In the time since Julia’s hearing loss was diagnosed I’ve learned much about assistive technology. Here in PA, the county provides her with an FM System that transmits the teacher’s voice directly to her hearing aids. The teacher wears a necklace-type transmitter that they simply power ON to use. It’s handy in noisy classrooms or when they sing songs with background music. It really helps her. Unfortunately, a great deal of my newfound knowledge pertains to the resistance/inability of preschool staff to use the technology.
In our last preschool, I could find no other excuse than the age of the staff. There were three of the most kind, attentive, wonderful women in her classroom every day. They seemed to go the extra mile for the kids. They just couldn’t figure out Julia’s FM system. The thing has one button. I showed them how to use it. A hearing support teacher showed them. They didn’t think she needed it. Finally, I threatened that if they couldn’t figure it out, I would take her to a new school.
Now we’re at a new school in a new county. The teacher, a former second grade teacher, was quite familiar with FM. She’s used it before. Everything should be copacetic, or so I thought.
Last week, I picked up my lovely daughter and she says, “Mommy, what was that sound?” I hadn’t heard anything. “I didn’t hear anything, sweetie. How was your day?” I asked. “It’s my FM,” she says, very matter of fact. I look in her backpack that she had just pitched onto the front seat of the car. There inside is her FM packed inside a freezer bag, still powered on. Way to go new preschool!
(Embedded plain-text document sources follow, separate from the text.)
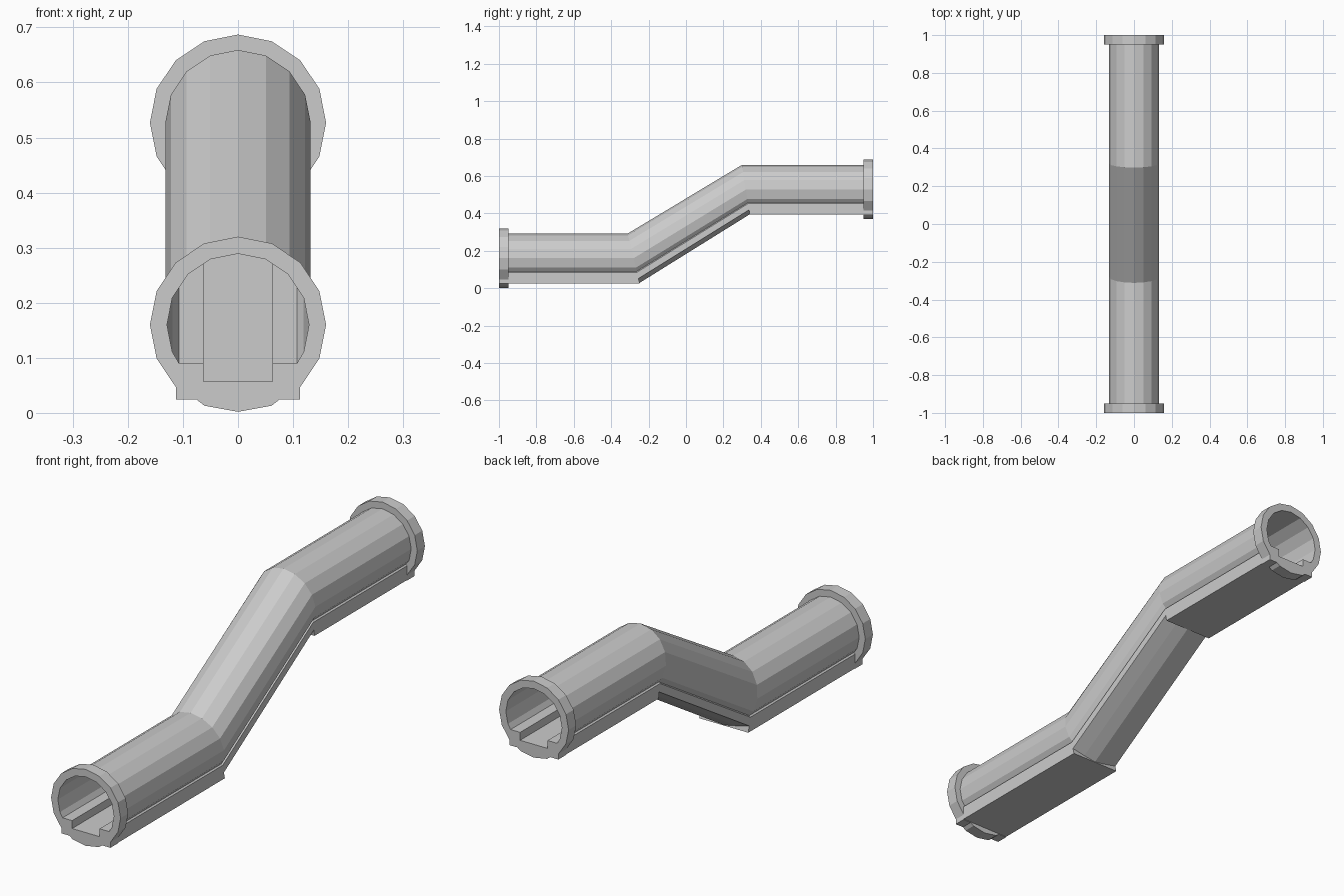
import bpy, bmesh, math

if "Cube" in bpy.data.objects:
    bpy.data.objects.remove(bpy.data.objects["Cube"])

LOW, HIGH = 0.16, 0.527          # axis heights of the two straight runs


def arc(r, n):
    """First n points of a 16-sided circle, from the top down one side."""
    return [(r * math.sin(i * math.pi / 8), r * math.cos(i * math.pi / 8)) for i in range(n)]


# Half cross-sections (x, height from axis), all with 11 matching points
COLLAR = arc(0.16, 6) + [(0.113, -0.113), (0.113, -0.136), (0.075, -0.136), (0.061, -0.147), (0, -0.158)]
STRAIGHT = arc(0.132, 6) + [(0.107, -0.07), (0.113, -0.075), (0.113, -0.134), (0.06, -0.134), (0, -0.134)]
SLOPE = arc(0.132, 6) + [(0.107, -0.07), (0.113, -0.075), (0.113, -0.108), (0.055, -0.122), (0, -0.132)]
BORE = arc(0.129, 6) + [(0.107, -0.07), (0.09, -0.07), (0.063, -0.07), (0.063, -0.103), (0, -0.103)]


def sweep(name, stations):
    """Join cross-sections (y, axis height, lean, half profile) into a closed hollow loop."""
    bm = bmesh.new()
    rings = []
    for y, zc, lean, half in stations:
        full = half + [(-x, h) for x, h in half[-2:0:-1]]
        rings.append([bm.verts.new((x, y - lean * h, zc + h)) for x, h in full])
    for a, b in zip(rings, rings[1:] + rings[:1]):
        for i in range(len(a)):
            j = (i + 1) % len(a)
            bm.faces.new((a[i], a[j], b[j], b[i]))
    bmesh.ops.remove_doubles(bm, verts=bm.verts, dist=1e-5)
    bmesh.ops.dissolve_degenerate(bm, edges=bm.edges, dist=1e-5)
    bmesh.ops.recalc_face_normals(bm, faces=bm.faces)
    mesh = bpy.data.meshes.new(name)
    bm.to_mesh(mesh)
    bm.free()
    obj = bpy.data.objects.new(name, mesh)
    bpy.context.collection.objects.link(obj)
    return obj


# Bent tube: outside from front to back, then the bore from back to front
LOWER_BEND = (-0.28, LOW, 0.24)
UPPER_BEND = (0.32, HIGH, 0.16)
sweep("bent_tube", [
    (-0.95, LOW, 0, STRAIGHT),
    (*LOWER_BEND, STRAIGHT), (*LOWER_BEND, SLOPE),
    (*UPPER_BEND, SLOPE), (*UPPER_BEND, STRAIGHT),
    (0.95, HIGH, 0, STRAIGHT),
    (0.95, HIGH, 0, BORE), (*UPPER_BEND, BORE),
    (*LOWER_BEND, BORE), (-0.95, LOW, 0, BORE),
])

# End collars
for name, y0, y1, z in (("front_collar", -1, -0.95, LOW), ("back_collar", 0.95, 1, HIGH)):
    sweep(name, [(y0, z, 0, COLLAR), (y1, z, 0, COLLAR), (y1, z, 0, BORE), (y0, z, 0, BORE)])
Now that she’s older, these inattentive dolts give her an opportunity to practice her self-advocating skills. I told her to remind the teachers to turn off the transmitter at the end of the day. She gave me a whole breakdown, “Mommy, when it has numbers it’s on. When it has no numbers, it’s off.” Just listen to the four-year-old, everything will be okay.